Start of Data for analysis
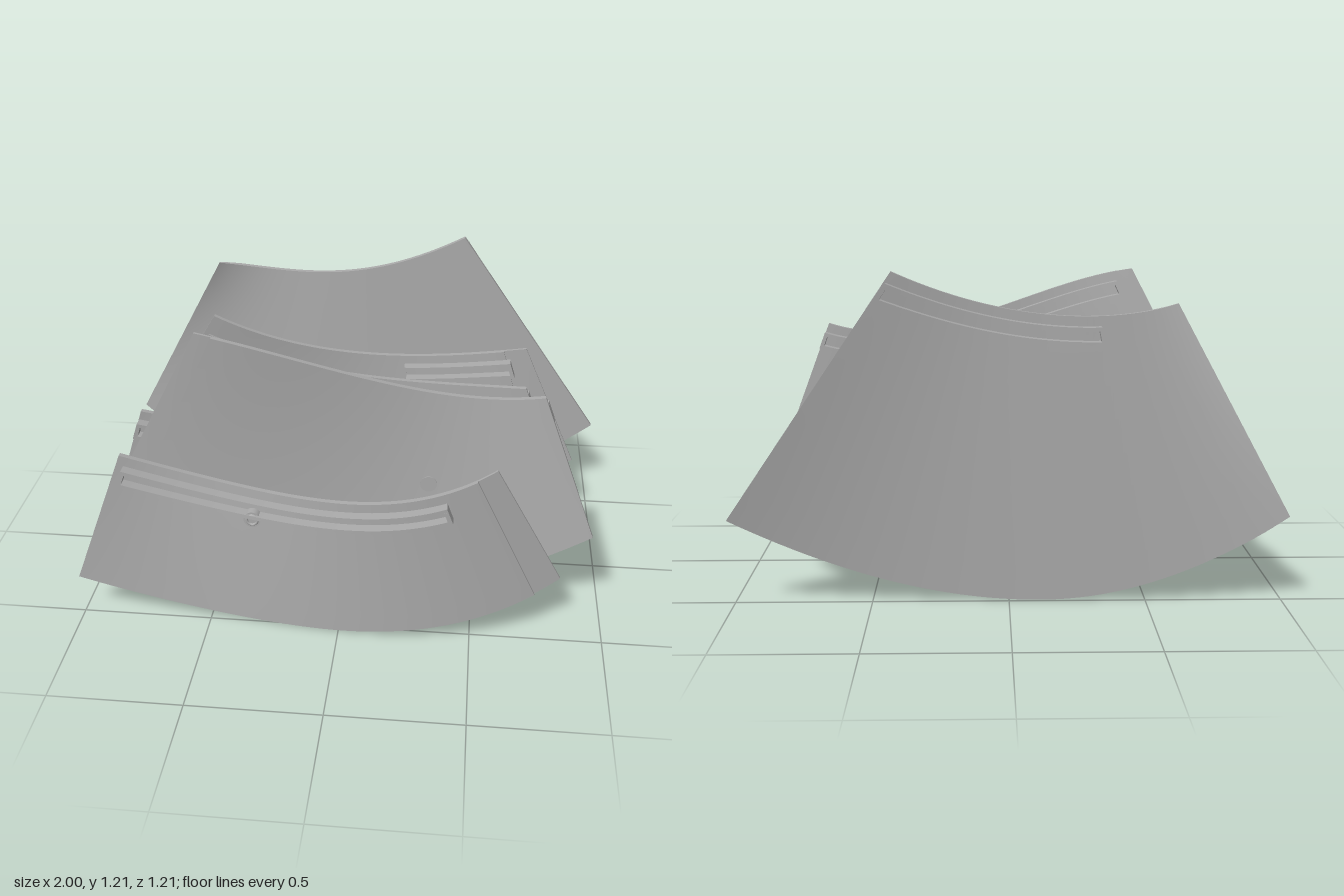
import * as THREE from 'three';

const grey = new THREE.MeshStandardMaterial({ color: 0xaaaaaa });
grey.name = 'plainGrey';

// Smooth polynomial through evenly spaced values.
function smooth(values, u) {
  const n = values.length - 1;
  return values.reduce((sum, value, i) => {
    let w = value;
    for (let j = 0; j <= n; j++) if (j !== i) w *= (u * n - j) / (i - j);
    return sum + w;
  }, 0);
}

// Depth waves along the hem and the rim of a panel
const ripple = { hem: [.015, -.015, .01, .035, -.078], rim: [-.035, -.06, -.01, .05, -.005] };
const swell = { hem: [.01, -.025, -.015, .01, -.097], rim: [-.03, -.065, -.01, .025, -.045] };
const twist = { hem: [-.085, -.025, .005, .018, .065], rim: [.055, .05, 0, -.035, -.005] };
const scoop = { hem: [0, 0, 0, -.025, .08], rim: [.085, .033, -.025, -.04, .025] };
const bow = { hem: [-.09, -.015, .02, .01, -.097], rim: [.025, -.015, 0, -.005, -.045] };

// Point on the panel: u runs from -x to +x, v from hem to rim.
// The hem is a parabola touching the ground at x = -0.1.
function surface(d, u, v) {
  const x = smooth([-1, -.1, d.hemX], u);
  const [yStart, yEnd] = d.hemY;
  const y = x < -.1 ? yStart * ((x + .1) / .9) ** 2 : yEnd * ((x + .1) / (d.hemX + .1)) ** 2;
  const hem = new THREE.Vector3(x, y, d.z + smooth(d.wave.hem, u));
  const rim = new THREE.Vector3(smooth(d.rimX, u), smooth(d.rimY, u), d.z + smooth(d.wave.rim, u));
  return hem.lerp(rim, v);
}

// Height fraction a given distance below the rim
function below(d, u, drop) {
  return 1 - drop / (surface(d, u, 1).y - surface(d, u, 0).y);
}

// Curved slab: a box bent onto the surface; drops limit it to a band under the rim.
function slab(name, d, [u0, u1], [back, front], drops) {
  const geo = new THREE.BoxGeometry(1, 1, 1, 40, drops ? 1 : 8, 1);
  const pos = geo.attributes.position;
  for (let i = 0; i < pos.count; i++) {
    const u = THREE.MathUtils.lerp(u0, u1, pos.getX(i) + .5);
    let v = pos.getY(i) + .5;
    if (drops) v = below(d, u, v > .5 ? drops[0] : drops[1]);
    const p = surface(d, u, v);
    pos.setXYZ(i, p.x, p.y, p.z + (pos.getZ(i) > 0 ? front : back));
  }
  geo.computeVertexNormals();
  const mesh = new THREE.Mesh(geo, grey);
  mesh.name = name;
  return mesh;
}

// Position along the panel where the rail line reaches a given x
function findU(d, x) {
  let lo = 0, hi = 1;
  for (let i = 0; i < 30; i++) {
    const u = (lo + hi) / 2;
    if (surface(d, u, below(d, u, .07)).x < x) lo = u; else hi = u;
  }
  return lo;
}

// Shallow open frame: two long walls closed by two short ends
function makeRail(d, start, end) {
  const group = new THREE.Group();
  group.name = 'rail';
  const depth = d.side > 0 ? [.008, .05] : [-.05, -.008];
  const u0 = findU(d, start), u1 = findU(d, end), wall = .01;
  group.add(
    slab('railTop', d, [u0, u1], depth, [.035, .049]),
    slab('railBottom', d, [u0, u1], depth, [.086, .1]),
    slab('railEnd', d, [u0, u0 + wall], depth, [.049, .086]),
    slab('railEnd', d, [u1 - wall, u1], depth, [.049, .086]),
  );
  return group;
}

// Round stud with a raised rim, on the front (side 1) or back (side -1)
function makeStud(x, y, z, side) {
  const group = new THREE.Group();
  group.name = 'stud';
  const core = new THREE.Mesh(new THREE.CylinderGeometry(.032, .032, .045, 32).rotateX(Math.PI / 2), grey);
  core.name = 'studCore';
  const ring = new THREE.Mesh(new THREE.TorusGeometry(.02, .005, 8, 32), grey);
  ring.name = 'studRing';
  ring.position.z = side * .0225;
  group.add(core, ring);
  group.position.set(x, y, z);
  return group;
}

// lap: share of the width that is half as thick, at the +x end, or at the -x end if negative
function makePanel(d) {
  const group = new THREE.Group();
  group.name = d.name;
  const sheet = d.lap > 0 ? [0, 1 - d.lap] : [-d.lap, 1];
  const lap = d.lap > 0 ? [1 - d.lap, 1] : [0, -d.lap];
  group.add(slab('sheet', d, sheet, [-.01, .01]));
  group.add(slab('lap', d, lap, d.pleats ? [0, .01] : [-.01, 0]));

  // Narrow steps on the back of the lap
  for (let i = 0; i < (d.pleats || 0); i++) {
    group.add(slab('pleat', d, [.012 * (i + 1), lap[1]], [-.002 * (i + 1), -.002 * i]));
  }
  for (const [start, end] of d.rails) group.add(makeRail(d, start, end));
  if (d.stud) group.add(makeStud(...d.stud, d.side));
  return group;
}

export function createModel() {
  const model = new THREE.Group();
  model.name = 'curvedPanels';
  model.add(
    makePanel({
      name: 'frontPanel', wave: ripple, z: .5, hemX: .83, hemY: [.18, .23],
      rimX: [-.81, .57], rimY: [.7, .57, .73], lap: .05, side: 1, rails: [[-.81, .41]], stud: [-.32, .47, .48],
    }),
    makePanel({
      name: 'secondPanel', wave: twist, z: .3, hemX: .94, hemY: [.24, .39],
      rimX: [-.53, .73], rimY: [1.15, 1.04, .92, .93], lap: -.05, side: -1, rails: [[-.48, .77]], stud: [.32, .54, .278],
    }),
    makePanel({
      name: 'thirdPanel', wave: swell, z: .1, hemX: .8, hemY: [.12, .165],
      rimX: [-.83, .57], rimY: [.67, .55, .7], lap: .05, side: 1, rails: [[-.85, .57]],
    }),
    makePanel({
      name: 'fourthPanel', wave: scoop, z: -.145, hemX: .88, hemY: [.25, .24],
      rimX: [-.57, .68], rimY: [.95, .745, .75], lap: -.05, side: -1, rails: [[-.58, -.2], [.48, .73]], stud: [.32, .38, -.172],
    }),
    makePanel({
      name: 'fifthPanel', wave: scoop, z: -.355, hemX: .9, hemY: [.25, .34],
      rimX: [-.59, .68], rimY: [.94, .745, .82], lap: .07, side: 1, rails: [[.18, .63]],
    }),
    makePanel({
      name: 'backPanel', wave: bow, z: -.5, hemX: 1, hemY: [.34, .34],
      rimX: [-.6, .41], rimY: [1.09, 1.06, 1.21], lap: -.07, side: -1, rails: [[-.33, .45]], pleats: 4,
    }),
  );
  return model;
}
End of Data for analysis
Start of Data for analysis
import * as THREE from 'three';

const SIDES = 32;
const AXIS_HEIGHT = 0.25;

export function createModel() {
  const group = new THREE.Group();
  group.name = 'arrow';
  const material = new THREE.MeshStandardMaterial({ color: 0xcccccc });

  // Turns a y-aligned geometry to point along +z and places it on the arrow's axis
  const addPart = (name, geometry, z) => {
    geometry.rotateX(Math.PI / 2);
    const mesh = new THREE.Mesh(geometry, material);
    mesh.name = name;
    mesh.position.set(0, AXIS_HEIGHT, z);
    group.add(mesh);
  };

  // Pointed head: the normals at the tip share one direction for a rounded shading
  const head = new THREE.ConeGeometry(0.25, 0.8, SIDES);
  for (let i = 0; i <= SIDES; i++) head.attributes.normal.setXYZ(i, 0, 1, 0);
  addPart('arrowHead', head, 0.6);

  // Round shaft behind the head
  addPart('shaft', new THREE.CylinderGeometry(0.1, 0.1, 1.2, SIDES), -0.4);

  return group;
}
End of Data for analysis
▶ **Your goal**: Look through the records for the word "hemX". Every line that has it should be copied.

▶ **Solution**:
  const x = smooth([-1, -.1, d.hemX], u);
  const y = x < -.1 ? yStart * ((x + .1) / .9) ** 2 : yEnd * ((x + .1) / (d.hemX + .1)) ** 2;
      name: 'frontPanel', wave: ripple, z: .5, hemX: .83, hemY: [.18, .23],
      name: 'secondPanel', wave: twist, z: .3, hemX: .94, hemY: [.24, .39],
      name: 'thirdPanel', wave: swell, z: .1, hemX: .8, hemY: [.12, .165],
      name: 'fourthPanel', wave: scoop, z: -.145, hemX: .88, hemY: [.25, .24],
      name: 'fifthPanel', wave: scoop, z: -.355, hemX: .9, hemY: [.25, .34],
      name: 'backPanel', wave: bow, z: -.5, hemX: 1, hemY: [.34, .34],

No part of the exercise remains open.